One of the great animated cartoons of the 1970s, “Scooby Doo, Where Are You?” ran for three years spanning the late Sixties to early Seventies. Each week the gang of Freddy Jones (“Let’s split up gang!”), Velma Dinkley (“Jinkies!”), the irrepressible Scooby Doo (“Ruh Roh!”), Shaggy Rogers (“Zoinks!”) and Daphne Blake (“Jeepers!”) got into some crazy high jinks that always ended up being a mystery of some sort. The gang traveled around in The Mystery Machine — a nondescript brand of van painted in some groovy 1970s colors replete with flower power. The plots always ended with the unmasking of some ghoulish creature masquerading around to scare off various folks intent on discovering a dark secret (often involving ill-gotten gains). The gang always came through to solve the mystery, but the real stars of the show were The Mystery Machine and Casey Kasem, well-known DJ of the popular Seventies-era “America’s Top 40” radio show and voice of Shaggy Rogers.
1957 Ford Thunderbird “Vega$” (1978–1981)

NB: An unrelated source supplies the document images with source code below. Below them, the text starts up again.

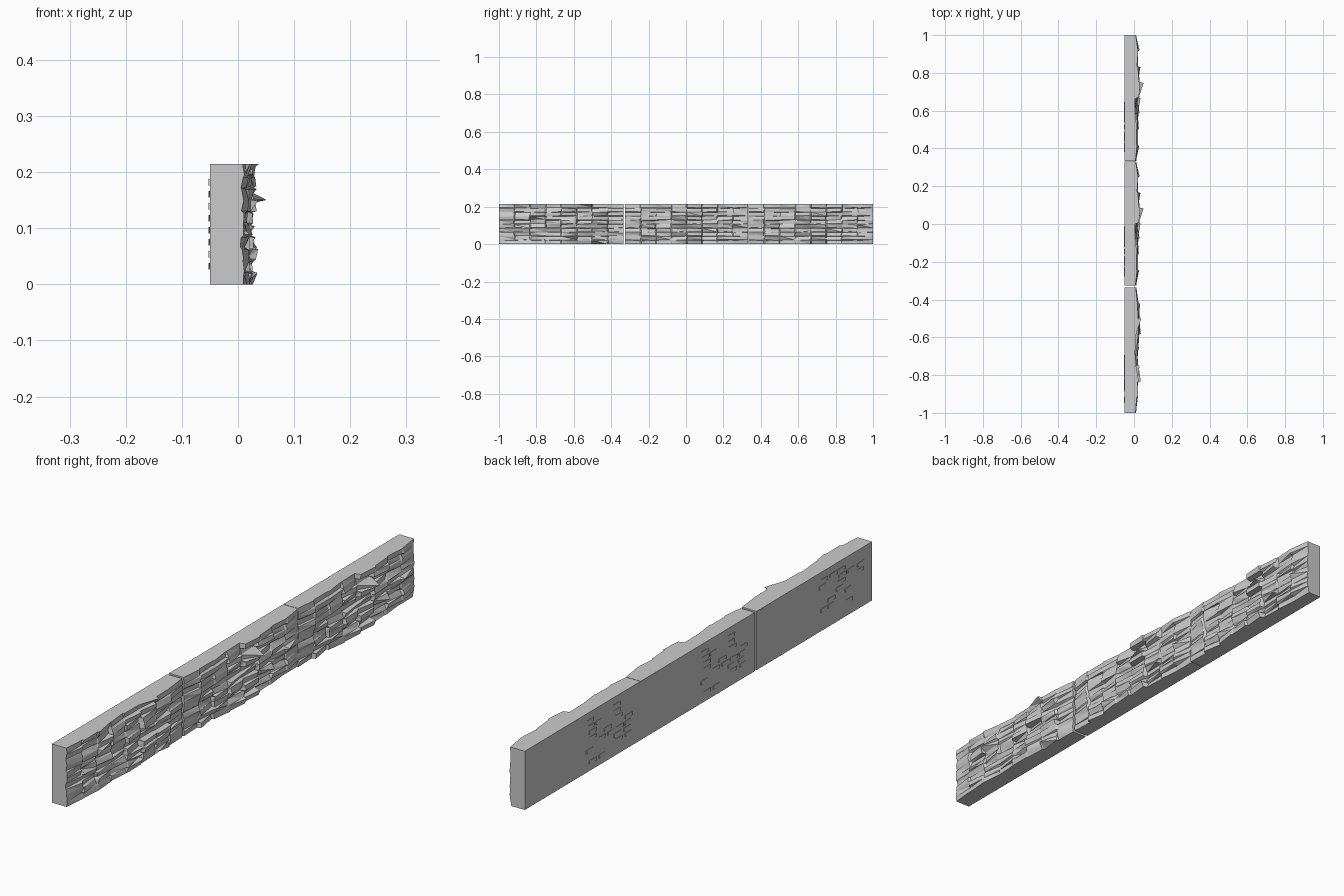
import bpy, bmesh, random
from mathutils import Vector

if "Cube" in bpy.data.objects:
    bpy.data.objects.remove(bpy.data.objects["Cube"])

H, BACK, ROWS, COLS = 0.214, -0.05, 10, 8
# furthest reach of the stones along the panel and up the panel
REACH_A = [.030, .020, .026, .034, .051, .034, .022, .030]
REACH_B = [.020, .022, .036, .022, .028, .037, .034, .024]
ROW_REACH = [.034, .026, .036, .032, .028, .033, .037, .051, .036, .038]


def make_object(name, bm):
    bmesh.ops.recalc_face_normals(bm, faces=bm.faces)
    me = bpy.data.meshes.new(name)
    bm.to_mesh(me)
    bm.free()
    ob = bpy.data.objects.new(name, me)
    bpy.context.collection.objects.link(ob)
    return ob


def stone_panel(name, y0, y1, reach, seed):
    rng = random.Random(seed)
    dy, dz = (y1 - y0) / COLS, H / ROWS
    # paired nodes: both edges of each stone, with a narrow step between stones
    ys = [y0 + (c + e) * dy for c in range(COLS) for e in (.04, .96)]
    zs = [(r + e) * dz for r in range(ROWS) for e in (.10, .90)]
    ys[0], ys[-1], zs[0], zs[-1] = y0, y1, 0, H
    depth = {}
    for r in range(ROWS):
        for c in range(COLS):
            limit = min(reach[c], ROW_REACH[r])
            proud = rng.random() < 0.35
            level = limit * rng.uniform(.6, .8) if proud else rng.uniform(.007, .017)
            ty, tz = rng.uniform(-.006, .006), rng.uniform(-.004, .004)
            if c and not proud and rng.random() < .4:      # long stones
                level = depth[2 * c - 1, 2 * r]
            for i in (0, 1):
                for j in (0, 1):
                    x = level + (2*i - 1) * ty + (2*j - 1) * tz + rng.uniform(-.003, .003)
                    depth[2*c + i, 2*r + j] = min(max(x, .004), limit)
    # one strong projecting wedge per column fixes the outline
    for c in range(COLS):
        r = min(range(ROWS), key=lambda k: abs(ROW_REACH[k] - reach[c]) + rng.random() * .004)
        depth[2*c + rng.randint(0, 1), 2*r + rng.randint(0, 1)] = reach[c]
    for j in range(len(zs)):                                # panel ends taper in
        for i in (0, len(ys) - 1):
            depth[i, j] = min(depth[i, j], .007 + .006 * rng.random())

    bm = bmesh.new()
    jit = {}
    v = {}
    for i, y in enumerate(ys):
        for j, z in enumerate(zs):
            if 0 < i < len(ys) - 1:
                y2 = y + rng.uniform(-.012, .012) * (1 if i % 2 else .9) * .12
            else:
                y2 = y
            z2 = z + (rng.uniform(-.0018, .0018) if 0 < j < len(zs) - 1 else 0)
            v[i, j] = bm.verts.new((depth[i, j], y2, z2))
    for i in range(len(ys) - 1):
        for j in range(len(zs) - 1):
            a, b, c, d = v[i, j], v[i+1, j], v[i+1, j+1], v[i, j+1]
            if (i + j) % 2:
                bm.faces.new((a, b, c)); bm.faces.new((a, c, d))
            else:
                bm.faces.new((a, b, d)); bm.faces.new((b, c, d))
    # straight-sided slab behind the stones
    rim = [e for e in bm.edges if e.is_boundary]
    out = bmesh.ops.extrude_edge_only(bm, edges=rim)['geom']
    for w in out:
        if isinstance(w, bmesh.types.BMVert):
            w.co.x = BACK
    back_edges = [e for e in out if isinstance(e, bmesh.types.BMEdge) and e.is_boundary]
    bmesh.ops.contextual_create(bm, geom=back_edges)
    return make_object(name, bm)


def back_flakes(name, y0, y1, seed):
    # shallow chips showing through the flat back
    rng = random.Random(seed)
    bm = bmesh.new()
    for r in range(1, ROWS - 1):
        for c in range(5):
            if rng.random() < .55:
                continue
            y = y0 + (c + .5 + rng.uniform(-.2, .2)) * (y1 - y0) / 5
            z = (r + .5) * H / ROWS
            g = bmesh.ops.create_cube(bm, size=1)['verts']
            tilt = rng.choice((-1, 1))
            for w in g:
                s = w.co.copy()
                out = .0015 + (.0015 if s.y * tilt > 0 else -.0008)
                w.co = Vector((BACK - out if s.x < 0 else BACK + .004,
                               y + s.y * .04, z + s.z * .012))
    return make_object(name, bm)


# three panels: the last two share one stone pattern
panels = [("stone_panel_left", -1.0, -.335, REACH_B, 4),
          ("stone_panel_middle", -.325, .332, REACH_A, 9),
          ("stone_panel_right", .334, 1.0, REACH_A, 9)]
for name, a, b, reach, seed in panels:
    stone_panel(name, a, b, reach, seed)
    back_flakes(name.replace("panel", "back_flakes"), a + .05, a + .31, seed)
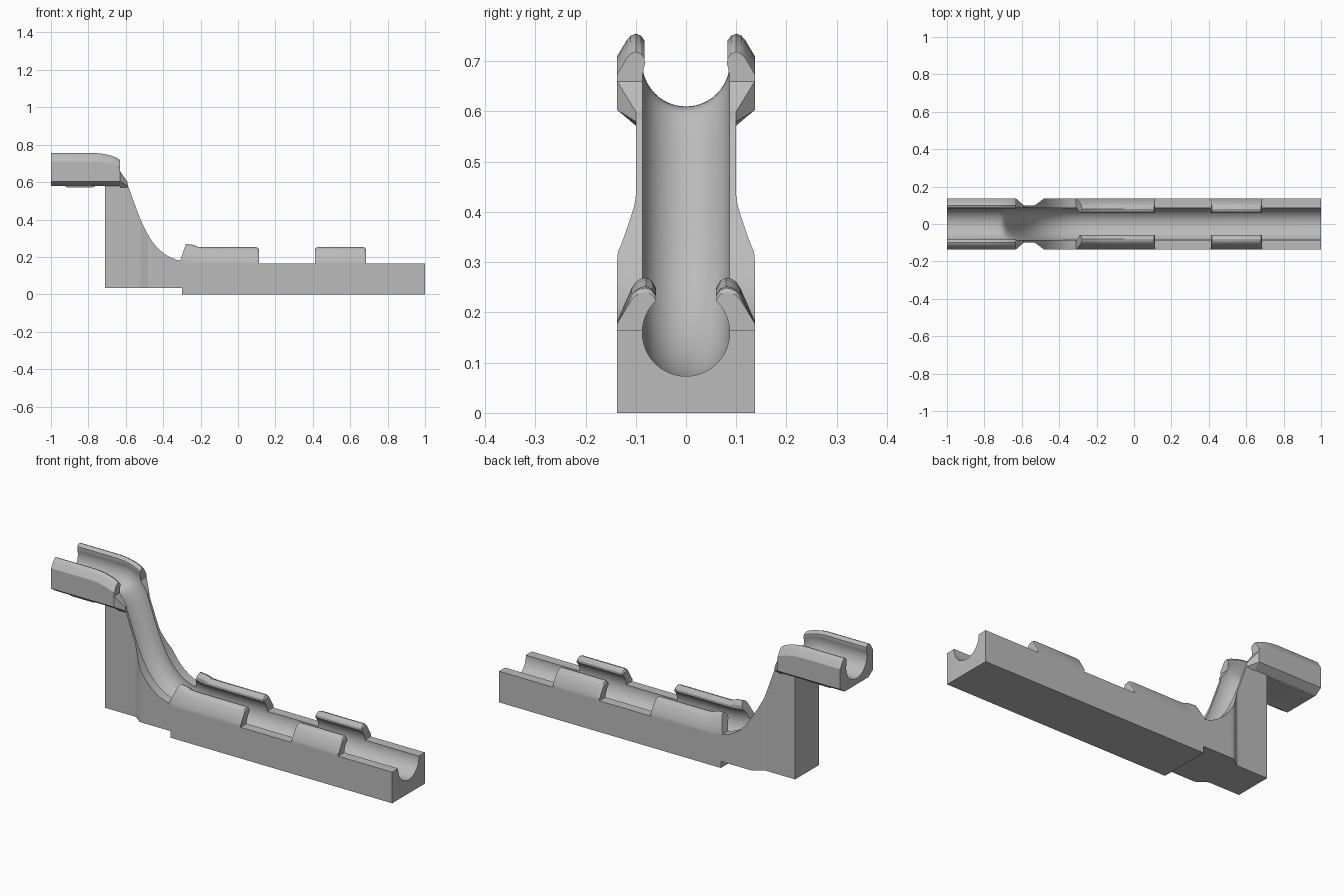
import bpy, bmesh, math
from mathutils import Vector
from mathutils.geometry import interpolate_bezier

if "Cube" in bpy.data.objects:
    bpy.data.objects.remove(bpy.data.objects["Cube"], do_unlink=True)

grey = bpy.data.materials.new("plain_grey")
grey.use_nodes = True
grey.diffuse_color = (0.5, 0.5, 0.5, 1)
grey.node_tree.nodes["Principled BSDF"].inputs["Base Color"].default_value = (0.5, 0.5, 0.5, 1)

W, N, R = 0.137, 0.1, 0.087      # half width, narrow half width, groove radius


def loft(name, rings):
    """Skin a list of equal-length closed rings and cap both ends."""
    bm = bmesh.new()
    loops = [[bm.verts.new(p) for p in ring] for ring in rings]
    n = len(loops[0])
    for a, b in zip(loops, loops[1:]):
        for i in range(n):
            j = (i + 1) % n
            bm.faces.new((a[i], a[j], b[j], b[i]))
    bm.faces.new(loops[0][::-1])
    bm.faces.new(loops[-1])
    bmesh.ops.recalc_face_normals(bm, faces=bm.faces)
    mesh = bpy.data.meshes.new(name)
    bm.to_mesh(mesh)
    bm.free()
    mesh.materials.append(grey)
    ob = bpy.data.objects.new(name, mesh)
    bpy.context.collection.objects.link(ob)
    return ob


def mirrored(half):
    return half + [(-y, z) for y, z in reversed(half)]


def slab(x, w, low, high):
    return [(x, -w, low), (x, w, low), (x, w, high), (x, -w, high)]


def combine(body, other, operation):
    mod = body.modifiers.new(operation, 'BOOLEAN')
    mod.operation, mod.object, mod.solver = operation, other, 'EXACT'
    bpy.context.view_layer.objects.active = body
    bpy.ops.object.modifier_apply(modifier=mod.name)
    bpy.data.objects.remove(other, do_unlink=True)


def bezier(pts, count):
    a, b, c, d = [Vector((x, 0, z)) for x, z in pts]
    return interpolate_bezier(a, b, c, d, count)


# Long base
body = loft("channel_bracket", [slab(-0.3, W, 0, 0.165), slab(1, W, 0, 0.165)])
parts = []

# Upright with curved ramp, narrowing towards the top
rim = bezier([(-0.6, 0.61), (-0.53, 0.44), (-0.49, 0.22), (-0.31, 0.18)], 28)
rings = [slab(-0.71, N, 0.035, 0.61)]
for p in rim:
    w = N + (W - N) * min(max((p.x + 0.53) / 0.05, 0), 1)
    rings.append(slab(p.x, w, 0.035, p.z))
rings.append(slab(-0.28, W, 0.035, 0.16))
parts.append(loft("upright", rings))

# Raised cradle with a drooping inner end
half = [(N, 0.578), (W, 0.603), (W, 0.71), (0.118, 0.742), (0.11, 0.751),
        (0.1, 0.755), (0.09, 0.751), (0.083, 0.742), (0.083, 0.697)]
droop = [(-1, 0), (-0.76, 0), (-0.72, 0.004), (-0.68, 0.013), (-0.65, 0.024), (-0.632, 0.036)]
parts.append(loft("cradle", [
    [(x, y, z - (d if z > 0.7 else 0)) for y, z in mirrored(half)] for x, d in droop]))
neck = [(-0.632, [(N, 0.572), (W, 0.603), (W, 0.66)]),
        (-0.59, [(N, 0.572), (N, 0.58), (N, 0.6)])]
parts.append(loft("neck", [[(x, y, z) for y, z in mirrored(h)] for x, h in neck]))
parts.append(loft("under_pad", [slab(-0.93, 0.095, 0.58, 0.6), slab(-0.91, 0.095, 0.571, 0.6),
                                slab(-0.78, 0.095, 0.571, 0.6), slab(-0.76, 0.095, 0.58, 0.6)]))

# Snap clips, mirrored on both walls: stations are (x, height scale, slant)
clip = [(W, 0.15), (W, 0.18), (0.108, 0.235), (0.1, 0.245), (0.09, 0.25),
        (0.08, 0.252), (0.068, 0.247), (0.06, 0.235), (0.06, 0.15)]
long_clip = [(-0.315, 1.2, 0.42), (-0.255, 1.14, 0.2), (-0.215, 1.02, 0), (-0.18, 1, 0),
             (0.097, 1, 0), (0.106, 0.96, 0), (0.111, 0.86, 0)]
short_clip = [(0.411, 0.86, 0), (0.416, 0.96, 0), (0.425, 1, 0),
              (0.67, 1, 0), (0.679, 0.96, 0), (0.684, 0.86, 0)]
for name, stations in (("long_clip", long_clip), ("short_clip", short_clip)):
    for side in (1, -1):
        parts.append(loft(name, [
            [(x + s * (z - 0.165), side * y, 0.165 + (z - 0.165) * k) for y, z in clip]
            for x, k, s in stations]))

for part in parts:
    combine(body, part, 'UNION')

# Round groove following the whole length
path = [Vector((-1.1, 0, 0.697))]
path += bezier([(-0.74, 0.697), (-0.62, 0.697), (-0.6, 0.61), (-0.565, 0.51)], 20)
path += bezier([(-0.565, 0.51), (-0.5, 0.33), (-0.46, 0.16), (-0.2, 0.16)], 28)[1:]
path.append(Vector((1.1, 0, 0.16)))
rings = []
for i, p in enumerate(path):
    t = (path[min(i + 1, len(path) - 1)] - path[max(i - 1, 0)]).normalized()
    if i in (1, len(path) - 2):
        t = Vector((1, 0, 0))
    up = Vector((-t.z, 0, t.x))
    angles = [math.tau * k / 48 for k in range(48)]
    rings.append([p + R * (math.cos(a) * Vector((0, 1, 0)) + math.sin(a) * up) for a in angles])
combine(body, loft("groove_cutter", rings), 'DIFFERENCE')

# Smooth curves, keep hard edges
bpy.ops.object.select_all(action='DESELECT')
body.select_set(True)
bpy.context.view_layer.objects.active = body
bpy.ops.object.shade_smooth_by_angle(angle=math.radians(28))
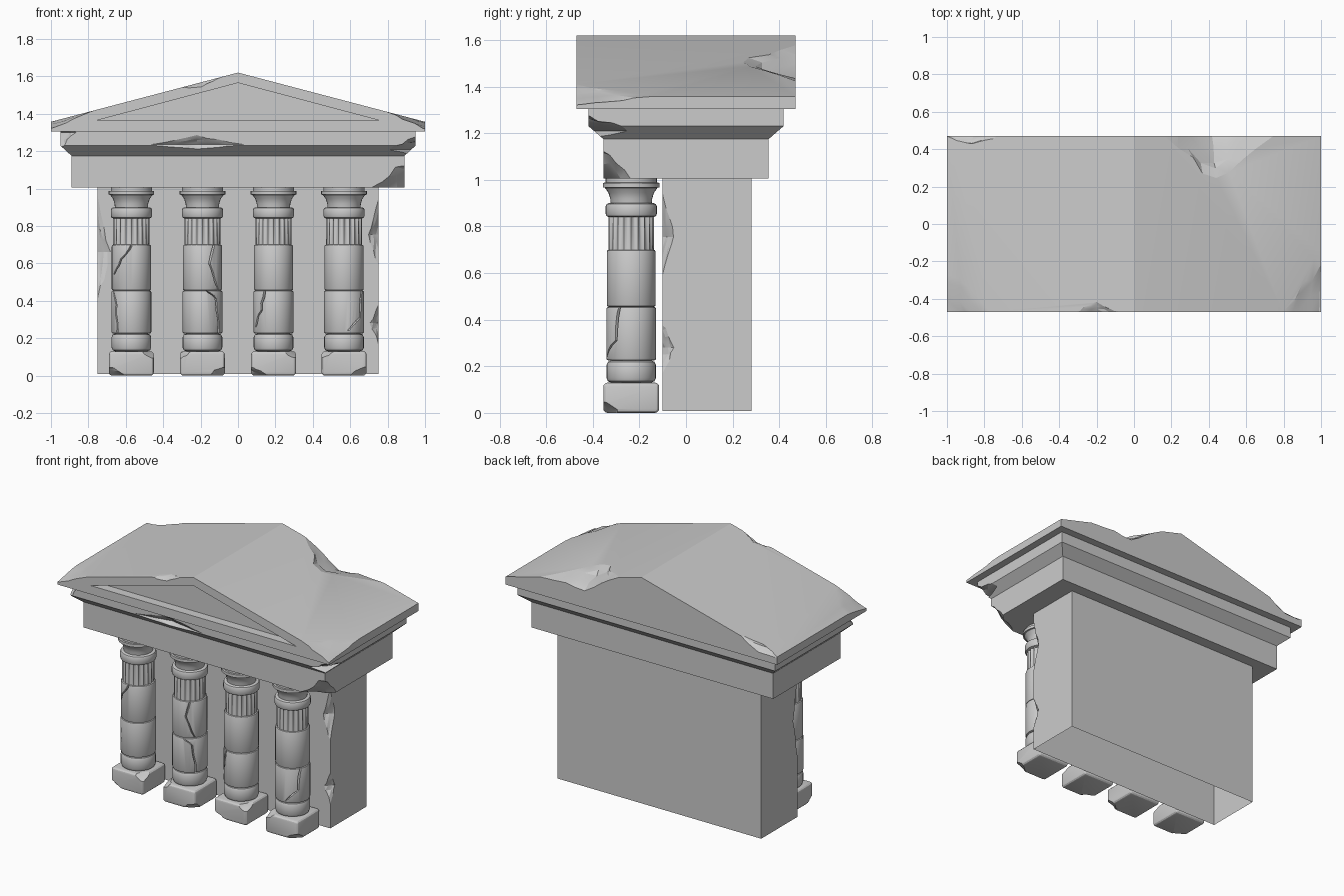
import bpy, bmesh, math, random
from mathutils import Vector, Matrix

random.seed(4)
cube = bpy.data.objects.get("Cube")
if cube:
    bpy.data.objects.remove(cube, do_unlink=True)

stone = bpy.data.materials.new("grey stone")
stone.use_nodes = True
GREY = (0.6, 0.6, 0.6, 1)
stone.diffuse_color = GREY
stone.node_tree.nodes["Principled BSDF"].inputs["Base Color"].default_value = GREY


def make(name, bm):
    bmesh.ops.recalc_face_normals(bm, faces=bm.faces)
    mesh = bpy.data.meshes.new(name)
    bm.to_mesh(mesh)
    bm.free()
    mesh.materials.append(stone)
    obj = bpy.data.objects.new(name, mesh)
    bpy.context.collection.objects.link(obj)
    return obj


def loft(name, rings):
    """Closed solid through a list of equal-length rings of points."""
    bm = bmesh.new()
    loops = [[bm.verts.new(p) for p in ring] for ring in rings]
    n = len(loops[0])
    for a, b in zip(loops, loops[1:]):
        for i in range(n):
            j = (i + 1) % n
            bm.faces.new((a[i], a[j], b[j], b[i]))
    bm.faces.new(loops[0])
    bm.faces.new(loops[-1])
    return make(name, bm)


def rect(hx, y0, y1, z, cx=0):
    return [(cx - hx, y0, z), (cx + hx, y0, z), (cx + hx, y1, z), (cx - hx, y1, z)]


def circle(c, r, z, n=32, flutes=0, depth=0):
    pts = []
    for i in range(n):
        a = math.tau * i / n
        q = r - depth * abs(math.sin(flutes * a / 2))
        pts.append((c[0] + q * math.sin(a), c[1] - q * math.cos(a), z))
    return pts


def lathe(name, c, profile):
    return loft(name, [circle(c, r, z) for r, z in profile])


def activate(obj):
    bpy.ops.object.select_all(action='DESELECT')
    obj.select_set(True)
    bpy.context.view_layer.objects.active = obj


def cut(obj, cutter):
    """Subtract the cutter, then discard it."""
    mod = obj.modifiers.new("cut", 'BOOLEAN')
    mod.operation = 'DIFFERENCE'
    mod.solver = 'EXACT'
    mod.object = cutter
    activate(obj)
    bpy.ops.object.modifier_apply(modifier=mod.name)
    bpy.data.objects.remove(cutter, do_unlink=True)


def chip(obj, centre, radii, tilt=0):
    """Break stone away with a rough octahedron centred on a corner or edge."""
    bm = bmesh.new()
    bmesh.ops.create_uvsphere(bm, u_segments=4, v_segments=2, radius=1)
    bmesh.ops.subdivide_edges(bm, edges=bm.edges[:], cuts=3, use_grid_fill=True)
    bmesh.ops.triangulate(bm, faces=bm.faces[:])
    for v in bm.verts:
        v.co *= random.uniform(0.9, 1.16)
    bm.transform(Matrix.Translation(centre) @ Matrix.Rotation(tilt, 4, 'Y')
                 @ Matrix.Diagonal((*radii, 1)))
    cut(obj, make("chip_cutter", bm))


def crack(obj, c, path):
    """Carve a jagged groove along (angle in degrees, height) points."""
    pts = []
    for (a, z), (b, w) in zip(path, path[1:]):
        for t in (0, 0.33, 0.67):
            pts.append((a + (b - a) * t + random.uniform(-4, 4), z + (w - z) * t))
    pts.append(path[-1])
    rings = []
    for a, z in pts:
        half = random.uniform(3, 5)
        ring = []
        for off, r in ((-half, 0.115), (half, 0.115), (0, 0.09)):
            t = math.radians(a + off)
            ring.append((c[0] + r * math.sin(t), c[1] - r * math.cos(t), z))
        rings.append(ring)
    cut(obj, loft("crack_cutter", rings))


def smooth(obj, angle=25):
    activate(obj)
    bpy.ops.object.shade_smooth_by_angle(angle=math.radians(angle))


# Wall behind the columns, open underneath
wall = loft("wall", [rect(0.75, -0.1, 0.28, z) for z in (0.008, 1.008)])
chip(wall, (0.75, -0.1, 0.755), (0.05, 0.05, 0.16))
chip(wall, (0.75, -0.1, 0.28), (0.04, 0.05, 0.1))
chip(wall, (-0.75, -0.1, 0.66), (0.06, 0.04, 0.26))
bm = bmesh.new()
bm.from_mesh(wall.data)
floor = [f for f in bm.faces if f.normal.z < -0.9 and f.calc_center_median().z < 0.02]
bmesh.ops.delete(bm, geom=floor, context='FACES')
bm.to_mesh(wall.data)
bm.free()
smooth(wall, 15)

# Stepped beam resting on the columns
beam = loft("beam", [rect(x, -y, y, z) for x, y, z in (
    (0.89, 0.355, 1.005), (0.89, 0.355, 1.175), (0.95, 0.418, 1.23), (0.95, 0.418, 1.305))])
chip(beam, (0.89, -0.355, 1.005), (0.17, 0.11, 0.13))
chip(beam, (0.95, -0.418, 1.21), (0.15, 0.18, 0.06))
chip(beam, (-0.95, -0.418, 1.3), (0.08, 0.1, 0.08))
chip(beam, (-0.22, -0.418, 1.235), (0.22, 0.04, 0.045))
smooth(beam, 20)

# Gabled roof with a sunken triangle on the front
gable = [(-1, 1.305), (1, 1.305), (1, 1.357), (0, 1.62), (-1, 1.357)]
roof = loft("roof", [[(x, y, z) for x, z in gable] for y in (-0.47, 0.47)])
panel = [(-0.76, 1.363), (0.76, 1.363), (0, 1.565)]
cut(roof, loft("panel_cutter", [[(x, y, z) for x, z in panel] for y in (-0.6, -0.41)]))
SLOPE = math.atan(0.263)
chip(roof, (-1, -0.47, 1.36), (0.26, 0.23, 0.035), -SLOPE)
chip(roof, (1, -0.47, 1.36), (0.21, 0.36, 0.035), SLOPE)
chip(roof, (-0.2, -0.47, 1.57), (0.13, 0.055, 0.025), -SLOPE)
chip(roof, (0.44, 0.47, 1.505), (0.28, 0.25, 0.08), SLOPE)
chip(roof, (-0.87, 0.47, 1.392), (0.15, 0.045, 0.04), -SLOPE)
smooth(roof, 18)

# Cracks of each column: lower drum, then upper drum
CRACKS = [
    ([(-65, 0.46), (-50, 0.38), (-45, 0.22)], [(5, 0.71), (-30, 0.62), (-62, 0.54)]),
    ([(10, 0.46), (42, 0.41), (55, 0.22)], [(38, 0.71), (18, 0.6), (55, 0.45)]),
    ([(-25, 0.46), (-40, 0.35), (-62, 0.26)], []),
    ([(65, 0.46), (50, 0.31), (12, 0.24)], []),
]


def drum(name, c, r, z0, z1, edge):
    return lathe(name, c, [(r - edge, z0), (r - edge * 0.3, z0 + edge * 0.3), (r, z0 + edge),
                           (r, z1 - edge), (r - edge * 0.3, z1 - edge * 0.3), (r - edge, z1)])


# Four weathered columns
for k, x in enumerate((-0.57, -0.19, 0.19, 0.567)):
    c = (x, -0.235)
    name = f"column_{k + 1}_"

    base = loft(name + "base", [rect(0.12, -0.355, -0.115, z, x) for z in (0, 0.13)])
    bevel = base.modifiers.new("bevel", 'BEVEL')
    bevel.width, bevel.segments = 0.018, 3
    activate(base)
    bpy.ops.object.modifier_apply(modifier=bevel.name)
    side = 1 if k % 2 else -1
    chip(base, (x + side * 0.12, -0.355, 0.0), (0.1, 0.07, 0.05))
    chip(base, (x - side * 0.12, -0.355, 0.13), (0.07, 0.09, 0.04))
    smooth(base)

    parts = [drum(name + "foot_ring", c, 0.106, 0.13, 0.225, 0.02)]
    lower = drum(name + "lower_drum", c, 0.107, 0.225, 0.455, 0.009)
    upper = drum(name + "upper_drum", c, 0.105, 0.455, 0.70, 0.009)
    for part, path in zip((lower, upper), CRACKS[k]):
        if path:
            crack(part, c, path)
        parts.append(part)

    parts.append(loft(name + "fluted_neck", [
        circle(c, r, z, 120, 20, d) for r, z, d in
        ((0.097, 0.695, 0.002), (0.097, 0.76, 0.007), (0.097, 0.845, 0.013))]))
    parts.append(drum(name + "neck_ring", c, 0.11, 0.84, 0.90, 0.014))
    parts.append(lathe(name + "capital", c, [
        (0.088, 0.895), (0.09, 0.92), (0.098, 0.945), (0.113, 0.966), (0.122, 0.968),
        (0.122, 0.987), (0.11, 0.988), (0.11, 1.007)]))
    for part in parts:
        smooth(part, 32)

Another detective show of the late Seventies, “Vega$” starred Robert Urich as Dan Tanna, a Sin City PI who cruises the strip in his red 1957 Ford Thunderbird convertible. Tanna’s clients included casino owners, friends, families, private business associates and other characters trying to eke out a life in the Nevada desert oasis of neon and grit. The stubby red 1957 T-Bird is unmistakably Dan Tanna thanks to the vanity license plates, and Urich is often seen running and jumping into the vehicle after some “Aha!” moment that propels the plot forward. The car became such a part of the show’s identity that British toy manufacturer Corgi made a diecast reproduction of the car complete with a plastic figurine of Urich as Dan Tanna behind the wheel.